Wavelet transforms, neural networks and migration applied to magnetotellurics
In the magnetotelluric (MT) method, naturally occurring electromagnetic fields are used to study the electrical structures of the Earth. The impedance estimates are dependent on the natural sources and conventional Fourier transform techniques are not particularly suitable. The main focus in this dissertation is to automatically detect and process the magnetotelluric signals and enhance the signal-to-noise ratios of the recordings with the wavelet transform method. It is shown that a MT transient can be identified and its signal-to-noise ratio can be enhanced by taking advantage of the time-scale localization properties of these natural sources.
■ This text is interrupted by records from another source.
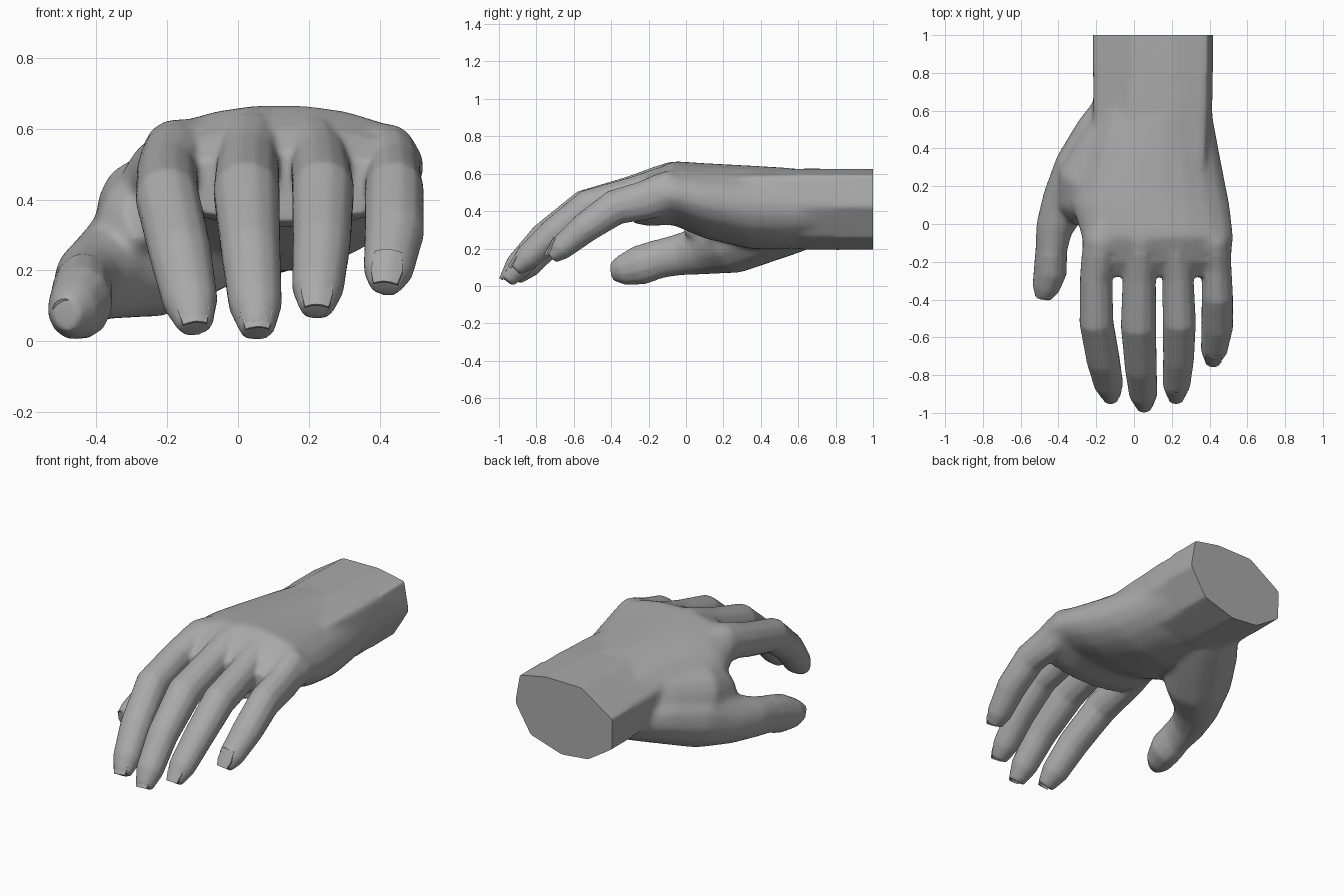
import bpy, bmesh, math
from mathutils import Vector

if "Cube" in bpy.data.objects:
    bpy.data.objects.remove(bpy.data.objects["Cube"])

skin = bpy.data.materials.new("plain grey")
skin.use_nodes = True
GREY = (0.4, 0.4, 0.4, 1)
skin.diffuse_color = GREY
skin.node_tree.nodes["Principled BSDF"].inputs["Base Color"].default_value = GREY


def make_object(name, bm):
    bmesh.ops.recalc_face_normals(bm, faces=bm.faces)
    mesh = bpy.data.meshes.new(name)
    bm.to_mesh(mesh)
    bm.free()
    mesh.materials.append(skin)
    obj = bpy.data.objects.new(name, mesh)
    bpy.context.collection.objects.link(obj)
    return obj


def activate(obj):
    bpy.ops.object.select_all(action='DESELECT')
    obj.select_set(True)
    bpy.context.view_layer.objects.active = obj


def circle(sides):
    return [(math.cos(math.tau * (k + .5) / sides), math.sin(math.tau * (k + .5) / sides))
            for k in range(sides)]


def loft(bm, stations, profile=circle(12), upright=False):
    """Skin rings along (x, y, z, half width, half height) stations."""
    pts = [Vector(s[:3]) for s in stations]
    sides = len(profile)
    rings = []
    for i, s in enumerate(stations):
        tangent = pts[min(i + 1, len(pts) - 1)] - pts[max(i - 1, 0)]
        if upright:
            tangent = Vector((0, -1, 0))
        tangent.normalize()
        side = Vector((1, 0, 0))
        side = (side - tangent * side.dot(tangent)).normalized()
        up = tangent.cross(side)
        rings.append([bm.verts.new(pts[i] + side * u * s[3] + up * v * s[4])
                      for u, v in profile])
    for a, b in zip(rings, rings[1:]):
        for k in range(sides):
            n = (k + 1) % sides
            bm.faces.new((a[k], a[n], b[n], b[k]))
    bm.faces.new(rings[0])
    bm.faces.new(rings[-1])


body = bmesh.new()

# Wrist: uneven faceted column, run long and trimmed later
loft(body, [(.1, 1.1, .41, .337, .218), (.1, .64, .41, .337, .222),
            (.1, .3, .43, .32, .19)],
     profile=[(.86, .83), (.36, .98), (-.33, .97), (-.94, .36), (-.93, -.45),
              (-.47, -.91), (.05, -.99), (.65, -.7), (.95, .06)], upright=True)

# Palm
loft(body, [(.1, .75, .41, .29, .18), (.1, .55, .415, .322, .218),
            (.09, .35, .42, .37, .225), (.09, .1, .455, .42, .203),
            (.125, -.07, .497, .405, .172), (.13, -.2, .463, .385, .143),
            (.13, -.28, .435, .34, .1)], profile=circle(20), upright=True)

# Thumb: ball of the palm, then the two outer bones
loft(body, [(.04, .72, .34, .12, .1), (-.03, .6, .33, .18, .15),
            (-.125, .45, .3, .2, .17), (-.255, .25, .247, .192, .185),
            (-.372, .1, .192, .128, .137), (-.425, -.03, .168, .1, .115),
            (-.438, -.14, .145, .086, .107), (-.443, -.25, .11, .09, .108),
            (-.467, -.34, .085, .074, .083), (-.485, -.395, .078, .042, .05)])

# Web between thumb and index finger
loft(body, [(-.03, .62, .4, .13, .14), (-.14, .42, .39, .15, .16),
            (-.27, .22, .355, .145, .165), (-.295, .08, .33, .1, .13),
            (-.275, .02, .36, .05, .09)])

# Fingers: knuckle, first bone, middle joint, last joint, pad, tip
fingers = {
    "index": [(-.12, .1, .53, .08, .085), (-.172, -.09, .532, .102, .102),
              (-.2, -.28, .47, .088, .097), (-.199, -.52, .405, .092, .095),
              (-.163, -.72, .25, .09, .084), (-.134, -.85, .11, .079, .074),
              (-.12, -.915, .042, .05, .044)],
    "middle": [(.04, .1, .55, .07, .08), (.04, -.08, .565, .095, .104),
               (.028, -.28, .496, .09, .097), (.024, -.54, .42, .096, .097),
               (.036, -.76, .255, .086, .084), (.049, -.9, .102, .077, .074),
               (.055, -.96, .027, .048, .045)],
    "ring": [(.2, .1, .54, .07, .08), (.21, -.08, .555, .09, .1),
             (.232, -.28, .49, .085, .095), (.24, -.52, .425, .09, .094),
             (.236, -.71, .28, .084, .082), (.225, -.85, .15, .075, .071),
             (.222, -.915, .09, .048, .043)],
    "little": [(.36, .1, .49, .07, .08), (.425, -.1, .503, .093, .12),
               (.437, -.22, .457, .08, .107), (.441, -.38, .42, .085, .097),
               (.441, -.54, .31, .086, .083), (.424, -.67, .2, .072, .066),
               (.415, -.72, .155, .046, .04)],
}
for stations in fingers.values():
    loft(body, stations)

# Fuse the parts into one continuous skin, softening the back of the hand more
hand = make_object("hand", body)
activate(hand)
fuse = hand.modifiers.new("fuse", 'REMESH')
fuse.mode = 'VOXEL'
fuse.voxel_size = .01
bpy.ops.object.modifier_apply(modifier=fuse.name)

back = hand.vertex_groups.new(name="back")
back.add([v.index for v in hand.data.vertices if -.16 < v.co.y < .8], 1, 'ADD')
relax = hand.modifiers.new("relax", 'SMOOTH')
relax.iterations = 8
soften = hand.modifiers.new("soften", 'SMOOTH')
soften.iterations = 45
soften.vertex_group = back.name
thin = hand.modifiers.new("thin", 'DECIMATE')
thin.ratio = .2
for m in list(hand.modifiers):
    bpy.ops.object.modifier_apply(modifier=m.name)

# Trim the wrist to a flat end
bm = bmesh.new()
bm.from_mesh(hand.data)
cut = bmesh.ops.bisect_plane(bm, geom=bm.verts[:] + bm.edges[:] + bm.faces[:],
                             plane_co=(0, 1, 0), plane_no=(0, 1, 0), clear_outer=True)
rim = [g for g in cut["geom_cut"] if isinstance(g, bmesh.types.BMEdge)]
bmesh.ops.contextual_create(bm, geom=rim)
bmesh.ops.recalc_face_normals(bm, faces=bm.faces)
bm.to_mesh(hand.data)
bm.free()
activate(hand)
bpy.ops.object.shade_smooth_by_angle(angle=math.radians(60))


# Nails: thin crowned plates lying on the finger ends
def nail(name, base, end, width, facing):
    base, end = Vector(base), Vector(end)
    along = (end - base).normalized()
    side = along.cross(Vector(facing)).normalized()
    up = side.cross(along)
    bm = bmesh.new()
    rows = []
    for p, w in ((base, .85), (base.lerp(end, .6), 1), (end, .75)):
        rows.append([[bm.verts.new(p + side * u * w * width + up * (lift - .014 * u * u))
                      for u in (-1, -.5, 0, .5, 1)] for lift in (0, -.009)])
    for (a, a2), (b, b2) in zip(rows, rows[1:]):
        for k in range(4):
            bm.faces.new((a[k], a[k + 1], b[k + 1], b[k]))
            bm.faces.new((a2[k], a2[k + 1], b2[k + 1], b2[k]))
        for k in (0, 4):
            bm.faces.new((a[k], b[k], b2[k], a2[k]))
    for top, low in (rows[0], rows[-1]):
        for k in range(4):
            bm.faces.new((top[k], top[k + 1], low[k + 1], low[k]))
    activate(make_object(name, bm))
    bpy.ops.object.shade_smooth_by_angle(angle=math.radians(40))


for name, stations in fingers.items():
    pad, tip = Vector(stations[-2][:3]), Vector(stations[-1][:3])
    nail(name + "_nail", pad + Vector((0, -.04, .06)),
         tip + Vector((0, -.038, .015)), .045, (0, -.6, .8))
nail("thumb_nail", (-.492, -.3, .168), (-.508, -.395, .115), .038, (-.5, -.1, .85))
When a complex Morlet wavelet is used, it is proved that the impedance can be directly calculated in the wavelet transform domain. Wavelet coherency and apparent wavelet impedance ratio are defined. The MT signals can be easily detected on the wavelet transform plane with the definition of wavelet coherency and the apparent impedance ratio. Synthetic and real examples are presented in the thesis. The MT c-response test for one dimensionality has been extended to data with errors. Two scalar indices are defined so that we can ascertain whether or not a structure is one-dimensional. This knowledge is important prior to any attempt at inversion or migration. For quickly imaging the near surface structure, the regularized Hopfield neural network inversion scheme and a fast imaging technique with EM migration are presented. The massively parallel processing of the Hopfield neural networks makes them suitable for hardware implementation; therefore, using the artificial neural networks has the potential of greatly speeding up MT inversion even in field operations. The EM migration technique can also effectively construct the conductivity discontinuities (i.e. reflection surfaces). Both methods are fast and can be easily implemented on a personal computer.